The movie stars Matthew McConaughey as Mickey Pearson. Mickey is the kingpin of a crime organization that grows marijuana in the United Kingdom on land owned by wealthy British citizens. After building his empire up, though, Mickey is looking to get out of the “business” and settle down.
To do so, Mickey is holding meetings with Matthew (Jeremy Strong), a wealthy interested party. However, one night, a tabloid journalist named Fletcher (Hugh Grant) introduces information to Mickey’s right hand man Ray (Charlie Hunnam) that could throw a wrench in the situation.
“The Gentlemen” is a film that thinks it’s smarter than it really is. The movie’s script, also by Ritchie, is way too overwritten and punched up with edgy dialogue and smarmy characters. When all is said and done, though, it doesn’t really mean anything.
The film is so lacking in depth or insight with both its characters and narrative. Now, in all fairness it’s not like a movie needs to particularly deep in some genres, but when a movie tries to come across so clever, one would expect something less shallow.
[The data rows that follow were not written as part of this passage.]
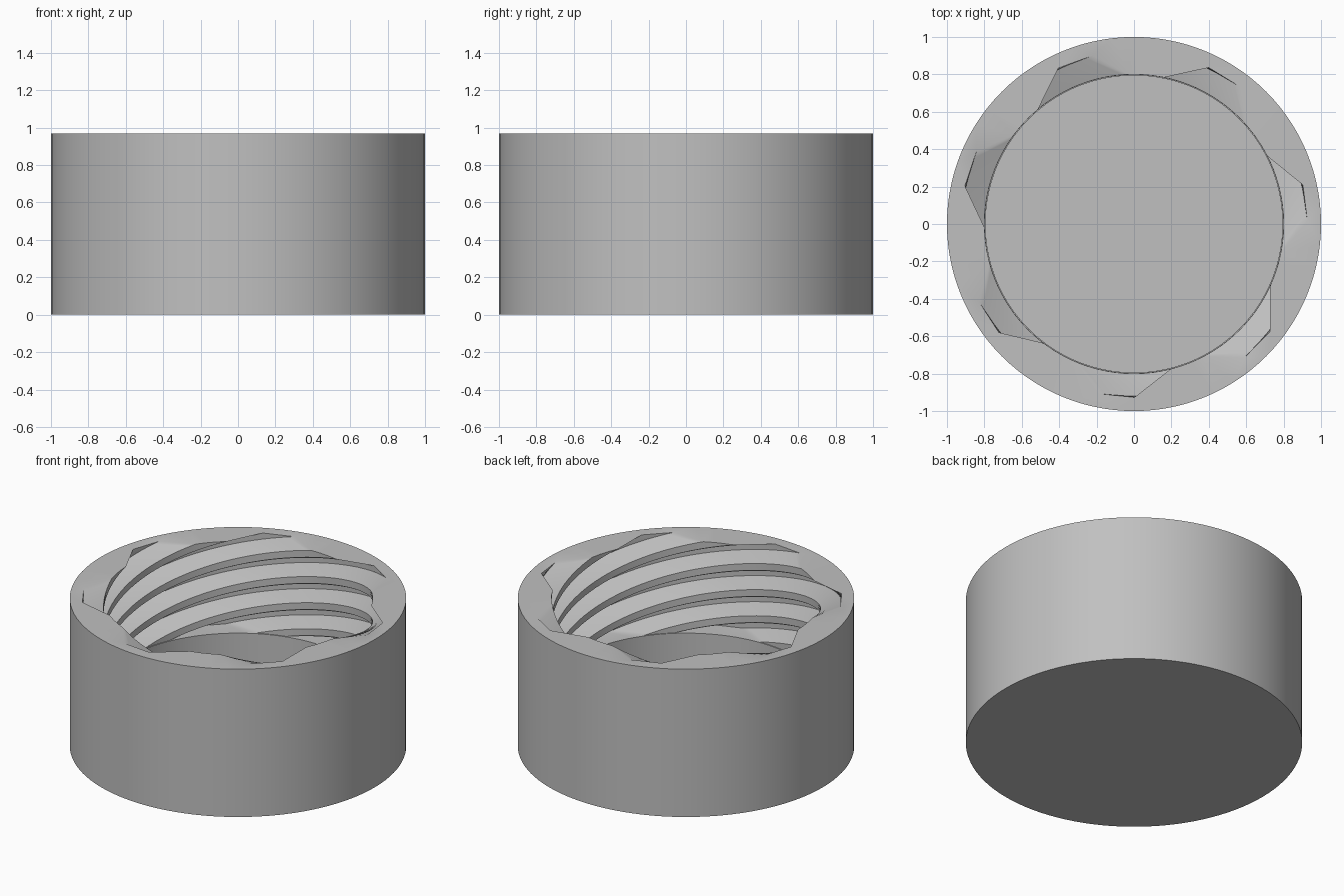
import bpy
import bmesh
from math import cos, sin, radians

cube = bpy.data.objects.get("Cube")
if cube:
    bpy.data.objects.remove(cube, do_unlink=True)

HEIGHT, FLOOR, THREAD_END = 0.97, 0.12, 0.37
STARTS, SLICES, TWIST = 7, 72, 180
BORE, ROOT = 0.80, 0.927
SEGMENTS = 112

# Plain grey material
grey = bpy.data.materials.new("plain_grey")
grey.use_nodes = True
colour = (0.53, 0.53, 0.53, 1)
grey.diffuse_color = colour
grey.node_tree.nodes["Principled BSDF"].inputs["Base Color"].default_value = colour

bm = bmesh.new()


def ring(points, z):
    """Closed ring of vertices from (radius, degrees) pairs."""
    return [bm.verts.new((r * cos(radians(a)), r * sin(radians(a)), z)) for r, a in points]


def circle(radius, z):
    return ring([(radius, 360 * i / SEGMENTS) for i in range(SEGMENTS)], z)


def bridge(lower, upper):
    """Quads between two equal rings."""
    n = len(lower)
    for i in range(n):
        j = (i + 1) % n
        bm.faces.new((lower[i], lower[j], upper[j], upper[i]))


def fill_between(a, b):
    """Flat face with a hole, between two rings of any count."""
    edges = []
    for loop in (a, b):
        for i, v in enumerate(loop):
            w = loop[(i + 1) % len(loop)]
            edges.append(bm.edges.get((v, w)) or bm.edges.new((v, w)))
    bmesh.ops.triangle_fill(bm, edges=edges, use_beauty=True, use_dissolve=False)


def thread_section(turn):
    """Bore outline with one trapezoid groove per thread start."""
    groove = [(BORE, -11), (ROOT, 1), (ROOT, 13), (BORE, 27), (BORE, 31.5), (BORE, 36)]
    return [(r, a + turn + 360 * k / STARTS) for k in range(STARTS) for r, a in groove]


# Outer wall and base
outer_low, outer_top = circle(1, 0), circle(1, HEIGHT)
bridge(outer_low, outer_top)
bm.faces.new(outer_low)

# Multi-start internal thread, twisting down from the rim
rings = []
for s in range(SLICES + 1):
    t = s / SLICES
    rings.append(ring(thread_section(TWIST * t), HEIGHT + (THREAD_END - HEIGHT) * t))
for a, b in zip(rings, rings[1:]):
    bridge(a, b)

# Plain bore and floor below the thread
bore_top, bore_low = circle(BORE - 0.006, THREAD_END), circle(BORE - 0.006, FLOOR)
bridge(bore_top, bore_low)
bm.faces.new(bore_low)

# Rim and the ledge where the grooves stop
fill_between(outer_top, rings[0])
fill_between(rings[-1], bore_top)

bmesh.ops.recalc_face_normals(bm, faces=bm.faces[:])
mesh = bpy.data.meshes.new("threaded_cap")
bm.to_mesh(mesh)
bm.free()
mesh.materials.append(grey)

cap = bpy.data.objects.new("threaded_cap", mesh)
bpy.context.collection.objects.link(cap)
bpy.ops.object.select_all(action="DESELECT")
cap.select_set(True)
bpy.context.view_layer.objects.active = cap
bpy.ops.object.shade_smooth_by_angle(angle=radians(30))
There is some intrigue just in terms of how these people in underground professions may double cross one another, but there’s so little emotional investment here and very few engaging moments.
While the movie boasts an impressive cast, the characters they portray don’t help things much. McConaughey’s strong screen presence and charm is hindered here by the rather generic gangster character he’s playing.
Strong, meanwhile, gives a weird performance seemingly just for the sake of being weird, while Hunnam is kind basically a standard second in command type. Worst of all, though, is Grant’s character. He’s written to come across as just so edgy and cool, but it ends up being lame.
It’s also unfortunate that the only female character Rosalind, played by Michelle Dockery, is wasted here. She doesn’t get involved in the film much until the end when the character is used as a plot device that includes attempted rape.
Colin Farrell comes in the second act and his character is probably the only one who actually has some meaning. However, he remains very much a secondary character.
Ritchie’s latest film is a rather forgettable piece. It’s competently made and features a strong cast that at least makes it watchable, but it just feels so hollow and the script tries way too hard. 2.0 out of 5.